Content starts

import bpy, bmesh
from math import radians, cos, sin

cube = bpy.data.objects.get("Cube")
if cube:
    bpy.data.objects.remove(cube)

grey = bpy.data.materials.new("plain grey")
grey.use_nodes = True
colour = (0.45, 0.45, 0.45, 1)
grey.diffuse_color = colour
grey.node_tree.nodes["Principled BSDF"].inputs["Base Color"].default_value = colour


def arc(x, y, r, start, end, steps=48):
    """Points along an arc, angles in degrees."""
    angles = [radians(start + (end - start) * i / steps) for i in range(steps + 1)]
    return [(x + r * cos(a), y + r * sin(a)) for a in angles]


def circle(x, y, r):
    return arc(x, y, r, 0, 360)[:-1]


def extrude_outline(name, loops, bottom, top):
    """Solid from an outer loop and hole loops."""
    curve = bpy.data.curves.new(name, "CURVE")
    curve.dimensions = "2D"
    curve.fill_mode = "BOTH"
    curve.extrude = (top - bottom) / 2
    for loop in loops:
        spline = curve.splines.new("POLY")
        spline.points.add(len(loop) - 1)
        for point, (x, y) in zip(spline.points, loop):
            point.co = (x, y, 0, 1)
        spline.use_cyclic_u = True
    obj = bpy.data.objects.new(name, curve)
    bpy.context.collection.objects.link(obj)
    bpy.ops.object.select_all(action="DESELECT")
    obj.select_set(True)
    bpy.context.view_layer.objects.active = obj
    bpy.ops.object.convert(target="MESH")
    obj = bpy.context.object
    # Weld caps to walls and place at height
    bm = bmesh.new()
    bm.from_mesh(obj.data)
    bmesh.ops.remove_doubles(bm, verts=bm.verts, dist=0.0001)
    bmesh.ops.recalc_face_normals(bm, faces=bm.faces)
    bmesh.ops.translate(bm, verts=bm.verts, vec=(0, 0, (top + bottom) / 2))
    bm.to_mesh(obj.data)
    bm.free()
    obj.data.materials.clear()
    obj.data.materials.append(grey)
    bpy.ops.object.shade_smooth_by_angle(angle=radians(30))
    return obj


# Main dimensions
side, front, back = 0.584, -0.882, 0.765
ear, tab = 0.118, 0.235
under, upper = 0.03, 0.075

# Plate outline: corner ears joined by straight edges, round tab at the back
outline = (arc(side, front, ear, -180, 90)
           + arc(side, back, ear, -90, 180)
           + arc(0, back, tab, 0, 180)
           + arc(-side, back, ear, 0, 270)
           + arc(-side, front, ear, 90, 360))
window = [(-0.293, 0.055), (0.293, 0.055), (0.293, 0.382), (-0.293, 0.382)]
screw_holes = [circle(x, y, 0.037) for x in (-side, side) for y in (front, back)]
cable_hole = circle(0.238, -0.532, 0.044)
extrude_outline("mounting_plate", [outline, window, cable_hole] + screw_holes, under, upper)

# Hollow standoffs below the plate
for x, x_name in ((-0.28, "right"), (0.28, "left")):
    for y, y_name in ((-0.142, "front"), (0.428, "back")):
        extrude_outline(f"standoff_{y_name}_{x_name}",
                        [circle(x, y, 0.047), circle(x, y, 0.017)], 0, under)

Content ends

The material above needs to be reproduced exactly as written.

import bpy, bmesh
from math import radians, cos, sin

cube = bpy.data.objects.get("Cube")
if cube:
    bpy.data.objects.remove(cube)

grey = bpy.data.materials.new("plain grey")
grey.use_nodes = True
colour = (0.45, 0.45, 0.45, 1)
grey.diffuse_color = colour
grey.node_tree.nodes["Principled BSDF"].inputs["Base Color"].default_value = colour


def arc(x, y, r, start, end, steps=48):
    """Points along an arc, angles in degrees."""
    angles = [radians(start + (end - start) * i / steps) for i in range(steps + 1)]
    return [(x + r * cos(a), y + r * sin(a)) for a in angles]


def circle(x, y, r):
    return arc(x, y, r, 0, 360)[:-1]


def extrude_outline(name, loops, bottom, top):
    """Solid from an outer loop and hole loops."""
    curve = bpy.data.curves.new(name, "CURVE")
    curve.dimensions = "2D"
    curve.fill_mode = "BOTH"
    curve.extrude = (top - bottom) / 2
    for loop in loops:
        spline = curve.splines.new("POLY")
        spline.points.add(len(loop) - 1)
        for point, (x, y) in zip(spline.points, loop):
            point.co = (x, y, 0, 1)
        spline.use_cyclic_u = True
    obj = bpy.data.objects.new(name, curve)
    bpy.context.collection.objects.link(obj)
    bpy.ops.object.select_all(action="DESELECT")
    obj.select_set(True)
    bpy.context.view_layer.objects.active = obj
    bpy.ops.object.convert(target="MESH")
    obj = bpy.context.object
    # Weld caps to walls and place at height
    bm = bmesh.new()
    bm.from_mesh(obj.data)
    bmesh.ops.remove_doubles(bm, verts=bm.verts, dist=0.0001)
    bmesh.ops.recalc_face_normals(bm, faces=bm.faces)
    bmesh.ops.translate(bm, verts=bm.verts, vec=(0, 0, (top + bottom) / 2))
    bm.to_mesh(obj.data)
    bm.free()
    obj.data.materials.clear()
    obj.data.materials.append(grey)
    bpy.ops.object.shade_smooth_by_angle(angle=radians(30))
    return obj


# Main dimensions
side, front, back = 0.584, -0.882, 0.765
ear, tab = 0.118, 0.235
under, upper = 0.03, 0.075

# Plate outline: corner ears joined by straight edges, round tab at the back
outline = (arc(side, front, ear, -180, 90)
           + arc(side, back, ear, -90, 180)
           + arc(0, back, tab, 0, 180)
           + arc(-side, back, ear, 0, 270)
           + arc(-side, front, ear, 90, 360))
window = [(-0.293, 0.055), (0.293, 0.055), (0.293, 0.382), (-0.293, 0.382)]
screw_holes = [circle(x, y, 0.037) for x in (-side, side) for y in (front, back)]
cable_hole = circle(0.238, -0.532, 0.044)
extrude_outline("mounting_plate", [outline, window, cable_hole] + screw_holes, under, upper)

# Hollow standoffs below the plate
for x, x_name in ((-0.28, "right"), (0.28, "left")):
    for y, y_name in ((-0.142, "front"), (0.428, "back")):
        extrude_outline(f"standoff_{y_name}_{x_name}",
                        [circle(x, y, 0.047), circle(x, y, 0.017)], 0, under)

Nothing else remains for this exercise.